The Federal Reserve (“Fed”) raised the Federal Funds rate 0.25% for the third time in the past six months. While the Federal Reserve is in a tightening cycle, it could be argued that financial conditions have not tightened that much. Interest rate rises have occurred at the same time inflation has moved up. Nevertheless, short-term rates have gone up, while the increase in longer-term rates has been muted. Additionally, The Fed indicated that it plans on beginning the process of normalizing its balance sheet during the second half of 2017. The bloated balance sheet is a result of buying government bonds and mortgages in the open market to help stem the financial crisis of 2008. This so called quantitative easing program ended in 2014. The balance sheet has risen from about nine hundred billion dollars before the crisis to almost four and a half trillion dollars now (see chart). It has been declining as a percent of GDP, but is still elevated compared to history.
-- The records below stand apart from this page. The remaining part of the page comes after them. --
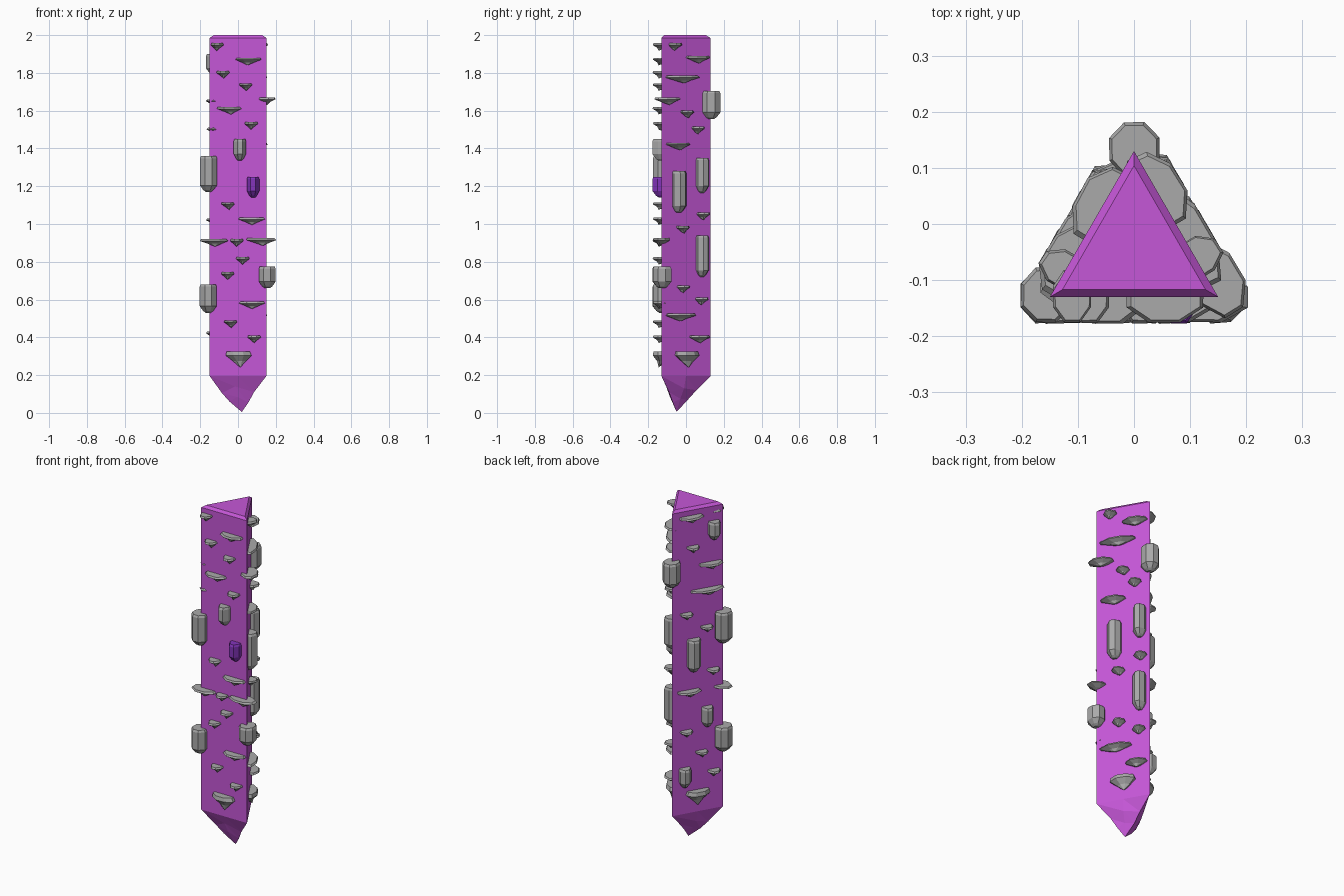
import bpy, bmesh, math, random
from mathutils import Vector

if "Cube" in bpy.data.objects:
    bpy.data.objects.remove(bpy.data.objects["Cube"])

random.seed(4)


def material(name, rgb):
    m = bpy.data.materials.new(name)
    m.diffuse_color = (*rgb, 1)
    m.use_nodes = True
    m.node_tree.nodes["Principled BSDF"].inputs["Base Color"].default_value = m.diffuse_color
    return m


ORCHID = material("orchid crystal", (0.56, 0.095, 0.68))
GREY = material("grey stone", (0.40, 0.40, 0.40))
VIOLET = material("violet crystal", (0.23, 0.035, 0.50))


def finish(bm, name, mat):
    bmesh.ops.recalc_face_normals(bm, faces=bm.faces)
    mesh = bpy.data.meshes.new(name)
    bm.to_mesh(mesh)
    bm.free()
    mesh.materials.append(mat)
    bpy.context.collection.objects.link(bpy.data.objects.new(name, mesh))


def bridge(bm, a, b):
    n = len(a)
    for i in range(n):
        j = (i + 1) % n
        bm.faces.new((a[i], a[j], b[j], b[i]))


# Triangular pillar with chamfered top and broken pointed root
bm = bmesh.new()
tri = [(-.15, -.13), (.15, -.13), (0, .13)]
hexa = []
for i in range(3):
    a, b = tri[i], tri[(i + 1) % 3]
    hexa += [a, ((a[0] + b[0]) / 2, (a[1] + b[1]) / 2)]
cy = -.043
cap = [bm.verts.new((x * .85, cy + (y - cy) * .85, 2)) for x, y in tri]
shoulder = [bm.verts.new((x, y, 1.985)) for x, y in tri]
base = [bm.verts.new((x, y, .195)) for x, y in hexa]
bm.faces.new(cap)
bridge(bm, cap, shoulder)
for i in range(3):
    j = (i + 1) % 3
    bm.faces.new((shoulder[i], shoulder[j], base[2 * j], base[2 * i + 1], base[2 * i]))
mid = [bm.verts.new(p) for p in [(-.085, -.085, .105), (-.015, -.105, .14), (.085, -.09, .11),
                                 (.065, -.01, .13), (.005, .055, .12), (-.06, -.01, .13)]]
low = [bm.verts.new(p) for p in [(-.045, -.07, .06), (-.005, -.085, .085), (.055, -.07, .055),
                                 (.04, -.03, .075), (.005, .01, .07), (-.025, -.03, .075)]]
tip = bm.verts.new((.02, -.05, .005))
for a, b in ((base, mid), (mid, low)):
    for i in range(6):
        j = (i + 1) % 6
        bm.faces.new((a[i], a[j], b[j]))
        bm.faces.new((a[i], b[j], b[i]))
for i in range(6):
    bm.faces.new((low[i], low[(i + 1) % 6], tip))
finish(bm, "crystal_pillar", ORCHID)

# Side frames: centre of the wall and outward angle
SIDES = {"front": ((0, -.13), -90), "right": ((.075, 0), 30), "left": ((-.075, 0), 150)}


def stone(bm, centre, angle, half_w, half_d, rings, skew=0):
    """Stack of octagon rings (height, scale); a zero scale closes to a point."""
    a = math.radians(angle)
    n, u = Vector((math.cos(a), math.sin(a), 0)), Vector((-math.sin(a), math.cos(a), 0))
    c = Vector((*centre, 0))
    k = 1 / math.cos(math.pi / 8)
    jit = [random.uniform(.95, 1.02) for _ in range(8)]
    prev = None
    top = rings[0][0]
    for z, s in rings:
        drop = (top - z) / (top - rings[-1][0])
        o = c + u * skew * drop + Vector((0, 0, z))
        if s == 0:
            v = bm.verts.new(o + n * half_d * .3)
            for i in range(8):
                bm.faces.new((prev[i], prev[(i + 1) % 8], v))
            return
        ring = []
        for i in range(8):
            t = math.pi * (i + .5) / 4
            ring.append(bm.verts.new(o + u * math.cos(t) * half_w * s * k * jit[i]
                                     + n * math.sin(t) * half_d * s * k * jit[i]))
        if prev:
            bridge(bm, prev, ring)
        else:
            bm.faces.new(ring)
        prev = ring
    bm.faces.new(prev)


def ledge(bm, centre, angle, z, w, h=.04, d=.047):
    rings = [(z, .9), (z - h * .25, 1), (z - h * .6, .5), (z - h, 0)]
    stone(bm, centre, angle, w / 2, d, rings, random.uniform(-.08, .12) * w)


def column(bm, centre, angle, z1, z0, w, d=.047):
    rings = [(z1, .88), (z1 - .012, 1), (z0 + .035, 1), (z0 + .01, .6), (z0, .3)]
    stone(bm, centre, angle, w / 2, d, rings)


def at(side, s):
    (x, y), ang = SIDES[side]
    a = math.radians(ang)
    return (x - math.sin(a) * s, y + math.cos(a) * s)


# Ledge stones: offset along the wall, top height, width
S, M = .07, .14
LEDGES = {
    "front": [(-.11, 1.957, S), (.055, 1.88, M), (-.08, 1.81, S), (.04, 1.745, S), (-.05, 1.62, .13),
              (.07, 1.54, S), (-.055, 1.115, S), (.07, 1.035, M), (-.005, .92, S), (.025, .825, S),
              (-.055, .745, S), (.075, .59, M), (-.04, .49, S), (.085, .41, S)],
    "right": [(-.07, 1.957, S), (.07, 1.89, M), (-.03, 1.785, .2), (0, 1.6, S), (.07, 1.515, S),
              (-.055, 1.43, M), (.1, 1.06, S), (-.025, .99, S), (-.02, .675, S), (.092, .61, S),
              (-.035, .525, .18), (.078, .41, .12)],
    "left": [(-.04, 1.955, M), (-.03, 1.775, S), (.075, 1.66, M), (.05, 1.51, .2), (-.07, 1.385, S),
             (.05, 1.29, S), (.09, 1.03, S), (-.055, .925, M), (-.07, .69, S), (.02, .555, S),
             (.095, .43, S)],
}
for side, items in LEDGES.items():
    bm = bmesh.new()
    for s, z, w in items:
        ledge(bm, at(side, s), SIDES[side][1], z, w)
    ledge(bm, at(side, 0), SIDES[side][1], .325, .14, .085)
    finish(bm, side + "_ledge_stones", GREY)

# Column stones: offset along the wall, top, bottom, width
COLUMNS = {
    "front": [(.01, 1.45, 1.335, .065)],
    "right": [(.095, 1.35, 1.165, .068), (-.046, 1.28, 1.06, .078), (.095, .94, .72, .068)],
    "left": [(.095, 1.9, 1.79, .065), (-.025, 1.225, 1.03, .075), (.055, .81, .69, .065),
             (-.078, .47, .355, .065)],
}
for side, items in COLUMNS.items():
    bm = bmesh.new()
    for s, z1, z0, w in items:
        column(bm, at(side, s), SIDES[side][1], z1, z0, w)
    finish(bm, side + "_column_stones", GREY)

bm = bmesh.new()
column(bm, at("front", .08), -90, 1.25, 1.14, .065)
finish(bm, "violet_column", VIOLET)

# Stones wrapped round the pillar corners
bm = bmesh.new()
for c, z1, z0 in [((-.157, -.127), 1.36, 1.17), ((-.157, -.127), .68, .53),
                  ((.155, -.127), .775, .66), ((0, .133), 1.705, 1.555)]:
    column(bm, c, 90 if c[1] > 0 else -90, z1, z0, .09, .05)
for c, ang, z, w in [((-.127, -.13), -90, .92, .15), ((.122, -.13), -90, .925, .16),
                     ((.145, -.1), 30, 1.67, .14)]:
    ledge(bm, c, ang, z, w)
finish(bm, "corner_stones", GREY)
NPP hopes that the Fed will use the tick down in yields during the first half of 2017 to reduce its balance sheet. What has been done is in essence a grand economic experiment, and this seems like a good time to reverse the extraordinary measures taken during the crisis. We understand the Federal Reserve’s desire to ensure that its attempt to shrink the balance sheet does not roil global markets. NPP does not think it is surprising or unreasonable that the Fed would want to be cautious while reversing what has been done. Nevertheless, central banks in Europe, Japan, and China remain accommodative and we think it would be wise to shrink the Fed’s balance sheet while rates are low and other banks are utilizing easy money policies. NPP expects the global economy to continue growing. We think the Federal Reserve will have more leeway to utilize monetary policy in the future should they address the large balance sheet now.